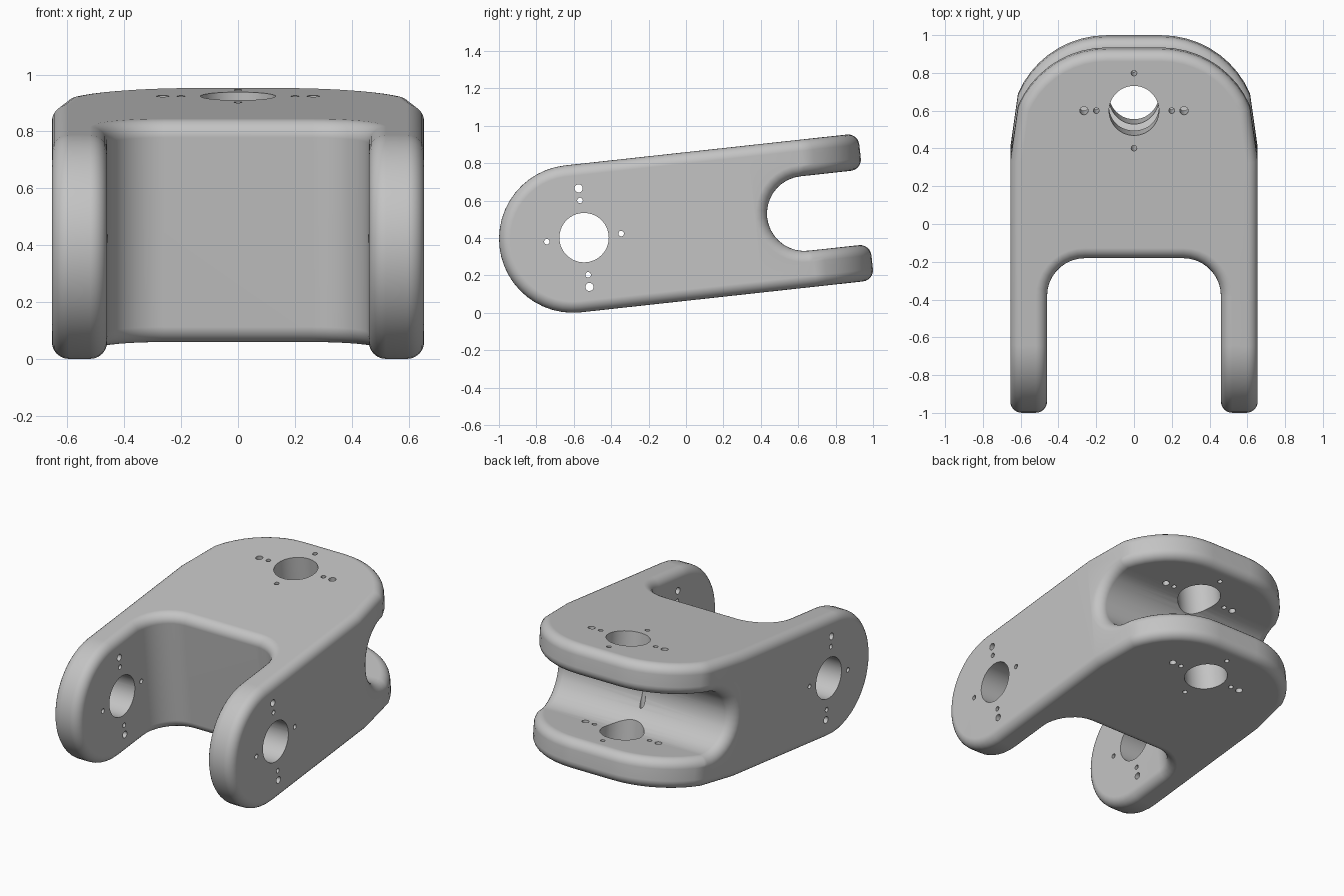
import bpy
import bmesh
import math
from mathutils import Matrix, Vector

cube = bpy.data.objects.get("Cube")
if cube:
    bpy.data.objects.remove(cube, do_unlink=True)

TILT = math.radians(6.25)   # the whole part leans back
HALF_W, HALF_H = 0.655, 0.395
FILLET = 0.06


def arc(cx, cy, r, start, end, steps):
    """Points along an arc, angles in degrees."""
    angles = [math.radians(start + (end - start) * i / steps) for i in range(steps + 1)]
    return [(cx + r * math.cos(a), cy + r * math.sin(a)) for a in angles]


def mirror(points):
    return [(-x, y) for x, y in reversed(points)]


def add_object(name, bm):
    bmesh.ops.recalc_face_normals(bm, faces=bm.faces)
    mesh = bpy.data.meshes.new(name)
    bm.to_mesh(mesh)
    bm.free()
    obj = bpy.data.objects.new(name, mesh)
    bpy.context.collection.objects.link(obj)
    return obj


def prism(name, points, depth):
    """Extrude a closed profile along the depth vector."""
    bm = bmesh.new()
    face = bm.faces.new([bm.verts.new(p) for p in points])
    new = bmesh.ops.extrude_face_region(bm, geom=[face])["geom"]
    moved = [v for v in new if isinstance(v, bmesh.types.BMVert)]
    bmesh.ops.translate(bm, verts=moved, vec=Vector(depth))
    return add_object(name, bm)


def apply_modifier(obj, kind, **settings):
    mod = obj.modifiers.new(kind.title(), kind)
    for key, value in settings.items():
        setattr(mod, key, value)
    bpy.context.view_layer.objects.active = obj
    bpy.ops.object.modifier_apply(modifier=mod.name)


def cut(obj, other, operation):
    other.hide_render = True
    apply_modifier(obj, "BOOLEAN", object=other, operation=operation, solver="EXACT")
    bpy.data.objects.remove(other, do_unlink=True)


# Side profile: round nose at the legs, round-bottomed slot between the plates
side = [(1.8, HALF_H)]
side += arc(-0.06, 0, HALF_H, 90, 270, 24)
side += [(1.8, -HALF_H), (1.8, -0.2)]
side += arc(1.185, 0, 0.2, 270, 90, 18)
side += [(1.8, 0.2)]
bracket = prism("clevis_bracket", [(-1, u, w) for u, w in side], (2, 0, 0))

# Top profile: rounded back, square-bottomed slot between the legs
right = [(0.46, -0.9), (HALF_W, -0.9), (HALF_W, 0.92)]
right += arc(0.145, 1.007, 0.51, 23, 90, 9)
leg_slot = arc(0.26, 0.203, 0.2, 90, 0, 9)[:-1] + [(0.46, 0.203)]
top = right + mirror(right) + mirror(leg_slot) + leg_slot
plan = prism("plan_cutter", [(x, u, -1) for x, u in top], (0, 0, 2))
cut(bracket, plan, "INTERSECT")

# Clean flat faces, then round every hard edge
bm = bmesh.new()
bm.from_mesh(bracket.data)
bmesh.ops.remove_doubles(bm, verts=bm.verts, dist=0.0001)
bmesh.ops.dissolve_limit(bm, angle_limit=0.01, verts=bm.verts, edges=bm.edges)
bm.to_mesh(bracket.data)
bm.free()
apply_modifier(bracket, "BEVEL", width=FILLET, segments=6, limit_method="ANGLE",
               angle_limit=math.radians(40), use_clamp_overlap=False)

# Bore and screw holes: the same pattern through the legs and the plates
bm = bmesh.new()
pattern = [(0, 0, 0.132)]
for s in (-1, 1):
    pattern += [(s * 0.2, 0, 0.015), (s * 0.265, 0, 0.022), (0, s * 0.2, 0.015)]
through_legs = Matrix.Rotation(math.pi / 2, 4, "Y")
through_plates = Matrix.Translation((0, 1.195, 0))
for frame in (through_legs, through_plates):
    for x, y, r in pattern:
        bmesh.ops.create_cone(bm, cap_ends=True, segments=56 if r > 0.1 else 16,
                              radius1=r, radius2=r, depth=2,
                              matrix=frame @ Matrix.Translation((x, y, 0)))
cut(bracket, add_object("hole_cutter", bm), "DIFFERENCE")

# Tilt into place
bracket.data.transform(Matrix.Translation((0, -0.545, 0.4015)) @ Matrix.Rotation(TILT, 4, "X"))

# Plain grey finish
grey = bpy.data.materials.new("plain_grey")
grey.use_nodes = True
color = (0.55, 0.55, 0.55, 1)
grey.diffuse_color = color
grey.node_tree.nodes["Principled BSDF"].inputs["Base Color"].default_value = color
bracket.data.materials.clear()
bracket.data.materials.append(grey)
for poly in bracket.data.polygons:
    poly.material_index = 0

# Smooth fillets with crisp hole rims
bpy.ops.object.select_all(action="DESELECT")
bracket.select_set(True)
bpy.context.view_layer.objects.active = bracket
bpy.ops.object.shade_smooth_by_angle(angle=math.radians(32))
weighted = bracket.modifiers.new("Weighted Normals", "WEIGHTED_NORMAL")
weighted.keep_sharp = True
──────
◆ **THE TASK**
Search the data above for the word "bmesh". Copy each line it is in.

◆ **WRITTEN ANSWER**
import bmesh
    bmesh.ops.recalc_face_normals(bm, faces=bm.faces)
    bm = bmesh.new()
    new = bmesh.ops.extrude_face_region(bm, geom=[face])["geom"]
    moved = [v for v in new if isinstance(v, bmesh.types.BMVert)]
    bmesh.ops.translate(bm, verts=moved, vec=Vector(depth))
bm = bmesh.new()
bmesh.ops.remove_doubles(bm, verts=bm.verts, dist=0.0001)
bmesh.ops.dissolve_limit(bm, angle_limit=0.01, verts=bm.verts, edges=bm.edges)
bm = bmesh.new()
        bmesh.ops.create_cone(bm, cap_ends=True, segments=56 if r > 0.1 else 16,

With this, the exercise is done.